> Goal of the exercise
The line containing "0.7, limeAt: 0.57" and every line after it, through the end of the records below: repeat them exactly, nothing more.

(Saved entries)
* * *

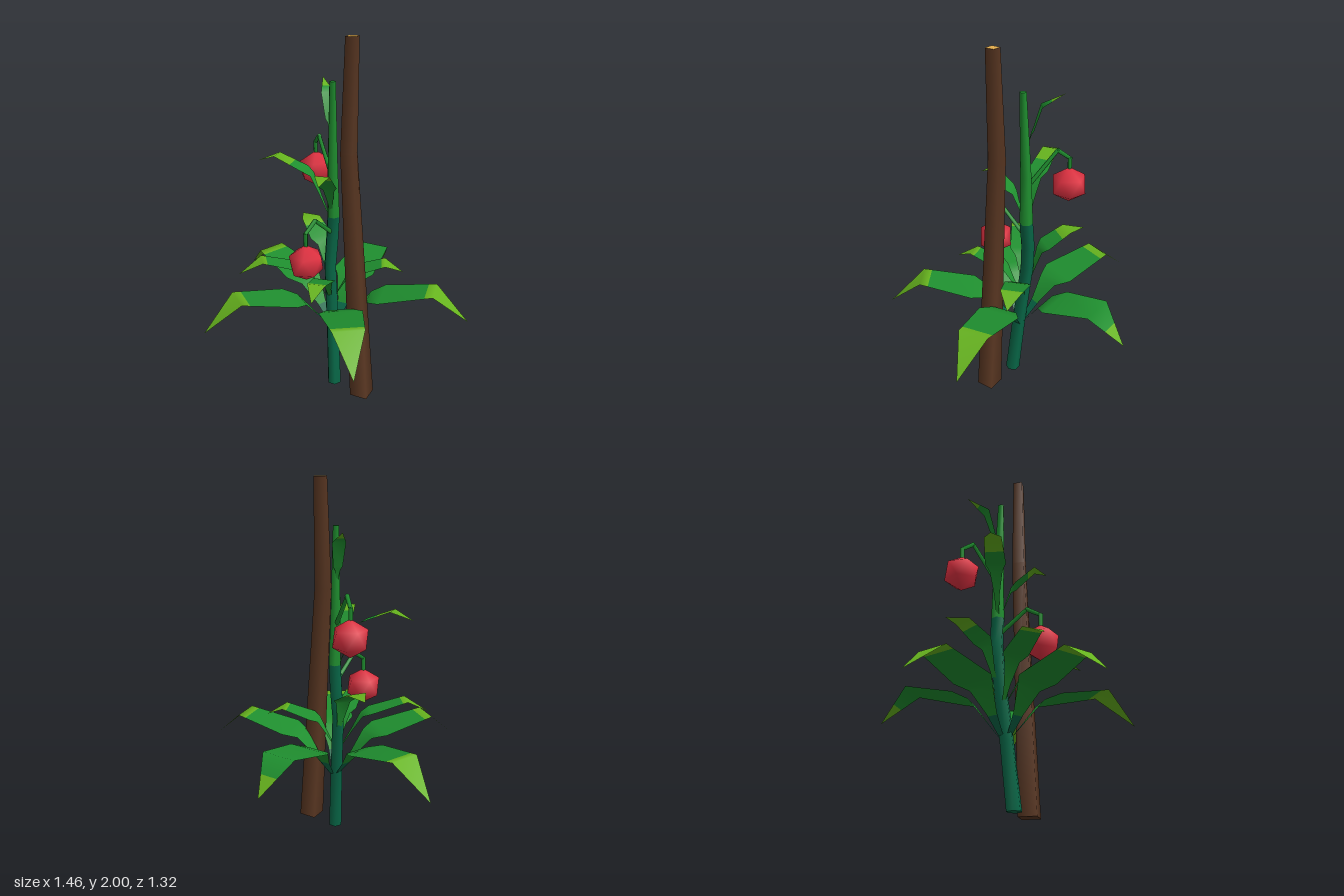
import * as THREE from 'three';
import { mergeVertices } from 'three/addons/utils/BufferGeometryUtils.js';

const mat = (name, color, side = THREE.FrontSide) =>
  Object.assign(new THREE.MeshStandardMaterial({ color, side }), { name });

// Smooth-shaded geometry from loose triangles
function smooth(positions) {
  const g = new THREE.BufferGeometry();
  g.setAttribute('position', new THREE.Float32BufferAttribute(positions, 3));
  const merged = mergeVertices(g, 1e-4);
  merged.computeVertexNormals();
  return merged;
}

function add(parent, name, geometry, material) {
  const m = new THREE.Mesh(geometry, material);
  m.name = name;
  parent.add(m);
  return m;
}

export function createModel() {
  const model = new THREE.Group();
  model.name = 'stakedPlant';
  const brown = mat('stakeBrown', 0x5a3722);
  const cutWood = mat('cutWood', 0xe4ae4e);
  const teal = mat('stemTeal', 0x076747, THREE.DoubleSide);
  const green = mat('leafGreen', 0x1f8f2f, THREE.DoubleSide);
  const lime = mat('leafTipLime', 0x66b31e, THREE.DoubleSide);
  const red = mat('berryRed', 0xe33242);

  // Open upright loft: each ring is [x, y, z, radius]
  function loft(name, rings, sides, turn, material) {
    const out = [];
    const pt = ([x, y, z, r], i) => {
      const a = turn + ((i % sides) / sides) * Math.PI * 2;
      return [x + Math.sin(a) * r, y, z + Math.cos(a) * r];
    };
    for (let i = 0; i < sides; i++) {
      for (let k = 0; k + 1 < rings.length; k++) {
        const a = pt(rings[k], i), b = pt(rings[k], i + 1);
        const c = pt(rings[k + 1], i + 1), d = pt(rings[k + 1], i);
        out.push(...a, ...b, ...c, ...a, ...c, ...d);
      }
    }
    add(model, name, smooth(out), material);
  }

  // Flat end of a loft
  function cap(name, [x, y, z, r], sides, turn, material, up) {
    const g = new THREE.CircleGeometry(r, sides, turn - Math.PI / 2);
    g.rotateX(up ? -Math.PI / 2 : Math.PI / 2);
    add(model, name, g, material).position.set(x, y, z);
  }

  // Square wooden stake with a pale cut top
  const stake = [[0.195, 0, 0.106, 0.071], [0.099, 1.42, 0.091, 0.047], [0.114, 2, 0.091, 0.037]];
  loft('stake', stake, 4, Math.PI / 4, brown);
  cap('stakeFoot', stake[0], 4, Math.PI / 4, brown, false);
  cap('stakeCutTop', stake[2], 4, Math.PI / 4, cutWood, true);

  // Main stem: teal below, green above
  const foot = [0.004, 0, 0.07, 0.041], joint = [-0.034, 1.02, -0.003, 0.037], tip = [-0.028, 1.76, 0.015, 0.018];
  loft('lowerStem', [foot, [-0.02, 0.35, 0.04, 0.038], [-0.052, 0.72, 0.004, 0.036],
    [-0.045, 0.87, -0.007, 0.037], joint], 6, Math.PI / 6, teal);
  loft('upperStem', [joint, [-0.035, 1.3, 0.002, 0.03], tip], 6, Math.PI / 6, green);
  cap('stemFoot', foot, 6, Math.PI / 6, teal, false);
  cap('stemTip', tip, 6, Math.PI / 6, green, true);

  // Leaf: rows of [distance 0..1, height, half width], coloured in zones along its length
  function leaf(name, base, end, peakY, half,
    { shoulder = 0.75, neck = 0.8, belly = 1, arch = 0.73, limeAt = 0.7, rootAt = 0 } = {}) {
    const [bx, by, bz] = base, [tx, ty, tz] = end;
    const rise = peakY - by, len = Math.hypot(tx - bx, tz - bz);
    const sx = -(tz - bz) / len, sz = (tx - bx) / len;
    const rows = [
      [0, by, half * 0.06],
      [shoulder * 0.2, by + rise * arch * 0.57, half * belly * 0.27],
      [shoulder * 0.35, by + rise * arch, half * belly * 0.6],
      [shoulder * 0.48, by + rise * (arch + 0.08), half * belly],
      [shoulder, peakY, half * neck],
      [1, ty, 0.0005],
    ];
    const cut = t => {
      const k = rows.findIndex(r => r[0] >= t);
      if (k < 1) return;
      const a = rows[k - 1], b = rows[k], f = (t - a[0]) / (b[0] - a[0]);
      rows.splice(k, 0, a.map((v, i) => v + (b[i] - v) * f));
    };
    cut(limeAt);
    cut(rootAt);
    const pt = ([t, y, w], s) => [bx + (tx - bx) * t + sx * w * s, y, bz + (tz - bz) * t + sz * w * s];
    const out = [], zones = [];
    for (let k = 0; k + 1 < rows.length; k++) {
      const a = pt(rows[k], -1), b = pt(rows[k + 1], -1), c = pt(rows[k + 1], 1), d = pt(rows[k], 1);
      out.push(...a, ...d, ...c, ...a, ...c, ...b);
      const middle = (rows[k][0] + rows[k + 1][0]) / 2;
      zones.push(middle < rootAt ? 0 : middle < limeAt ? 1 : 2);
    }
    const g = smooth(out);
    zones.forEach((zone, k) => g.addGroup(k * 6, 6, zone));
    add(model, name, g, [teal, green, lime]);
  }

  // Five large drooping leaves: the back one is broader with a smaller bright tip
  const root = [-0.012, 0.325, 0.03];
  leaf('largeLeaf', root, [0.01, 0.493, -0.66], 0.658, 0.125, { limeAt: 0.87, rootAt: 0.14 });
  for (const [x, z] of [[0.73, -0.1], [0.39, 0.66], [-0.5, 0.61], [-0.73, -0.255]]) {
    leaf('largeLeaf', root, [x, 0.493, z], 0.658, 0.118, { neck: 0.71, limeAt: 0.69, rootAt: 0.14 });
  }

  // Middle leaves
  leaf('middleLeaf', [-0.04, 0.5, 0.02], [-0.45, 0.725, 0.325], 0.8, 0.07);
  leaf('middleLeaf', [-0.04, 0.5, 0.02], [0.045, 0.71, 0.425], 0.765, 0.062);
  leaf('middleLeaf', [-0.04, 0.5, 0.02], [0.335, 0.7, -0.13], 0.755, 0.075);
  leaf('middleLeaf', [-0.04, 0.55, 0.01], [-0.33, 0.918, -0.2], 0.928, 0.07, { shoulder: 0.7, limeAt: 0.57 });

  // Upper leaves
  leaf('upperLeaf', [-0.045, 0.99, 0], [-0.46, 1.3, 0.065], 1.345, 0.057, { limeAt: 0.52, shoulder: 0.73 });
  leaf('upperLeaf', [-0.04, 0.99, 0], [0.012, 1.28, 0.265], 1.315, 0.05, { limeAt: 0.62, arch: 0.62 });
  leaf('topLeaf', [-0.04, 1.44, 0.005], [-0.165, 1.745, -0.15], 1.685, 0.045,
    { shoulder: 0.4, limeAt: 0.65, arch: 0.4, belly: 0.55 });

  // Berries hanging from bent stalks
  const fruit = new THREE.IcosahedronGeometry(0.102, 0);
  fruit.rotateZ(-Math.atan(2 / (1 + Math.sqrt(5)))); // one corner points straight up
  const berryShape = smooth(Array.from(fruit.attributes.position.array));

  function berry(path, x, y, z) {
    const group = new THREE.Group();
    group.name = 'hangingBerry';
    const pts = path.map(p => new THREE.Vector3(...p));
    for (let i = 0; i + 1 < pts.length; i++) {
      const dir = pts[i + 1].clone().sub(pts[i]), len = dir.length();
      const stalk = add(group, 'berryStalk', new THREE.CylinderGeometry(0.011, 0.013, len + 0.008, 5), green);
      stalk.position.copy(pts[i]).addScaledVector(dir, 0.5);
      stalk.quaternion.setFromUnitVectors(new THREE.Vector3(0, 1, 0), dir.normalize());
    }
    add(group, 'berry', berryShape, red).position.set(x, y, z);
    model.add(group);
  }
  berry([[-0.035, 1.23, 0], [-0.17, 1.43, -0.11], [-0.217, 1.38, -0.157], [-0.217, 1.3, -0.157]], -0.217, 1.225, -0.158);
  berry([[-0.04, 0.92, 0], [-0.06, 1.05, 0.165], [-0.078, 1, 0.24], [-0.078, 0.91, 0.24]], -0.078, 0.836, 0.241);

  return model;
}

* * *

> Answer to this task
  leaf('middleLeaf', [-0.04, 0.55, 0.01], [-0.33, 0.918, -0.2], 0.928, 0.07, { shoulder: 0.7, limeAt: 0.57 });

  // Upper leaves
  leaf('upperLeaf', [-0.045, 0.99, 0], [-0.46, 1.3, 0.065], 1.345, 0.057, { limeAt: 0.52, shoulder: 0.73 });
  leaf('upperLeaf', [-0.04, 0.99, 0], [0.012, 1.28, 0.265], 1.315, 0.05, { limeAt: 0.62, arch: 0.62 });
  leaf('topLeaf', [-0.04, 1.44, 0.005], [-0.165, 1.745, -0.15], 1.685, 0.045,
    { shoulder: 0.4, limeAt: 0.65, arch: 0.4, belly: 0.55 });

  // Berries hanging from bent stalks
  const fruit = new THREE.IcosahedronGeometry(0.102, 0);
  fruit.rotateZ(-Math.atan(2 / (1 + Math.sqrt(5)))); // one corner points straight up
  const berryShape = smooth(Array.from(fruit.attributes.position.array));

  function berry(path, x, y, z) {
    const group = new THREE.Group();
    group.name = 'hangingBerry';
    const pts = path.map(p => new THREE.Vector3(...p));
    for (let i = 0; i + 1 < pts.length; i++) {
      const dir = pts[i + 1].clone().sub(pts[i]), len = dir.length();
      const stalk = add(group, 'berryStalk', new THREE.CylinderGeometry(0.011, 0.013, len + 0.008, 5), green);
      stalk.position.copy(pts[i]).addScaledVector(dir, 0.5);
      stalk.quaternion.setFromUnitVectors(new THREE.Vector3(0, 1, 0), dir.normalize());
    }
    add(group, 'berry', berryShape, red).position.set(x, y, z);
    model.add(group);
  }
  berry([[-0.035, 1.23, 0], [-0.17, 1.43, -0.11], [-0.217, 1.38, -0.157], [-0.217, 1.3, -0.157]], -0.217, 1.225, -0.158);
  berry([[-0.04, 0.92, 0], [-0.06, 1.05, 0.165], [-0.078, 1, 0.24], [-0.078, 0.91, 0.24]], -0.078, 0.836, 0.241);

  return model;
}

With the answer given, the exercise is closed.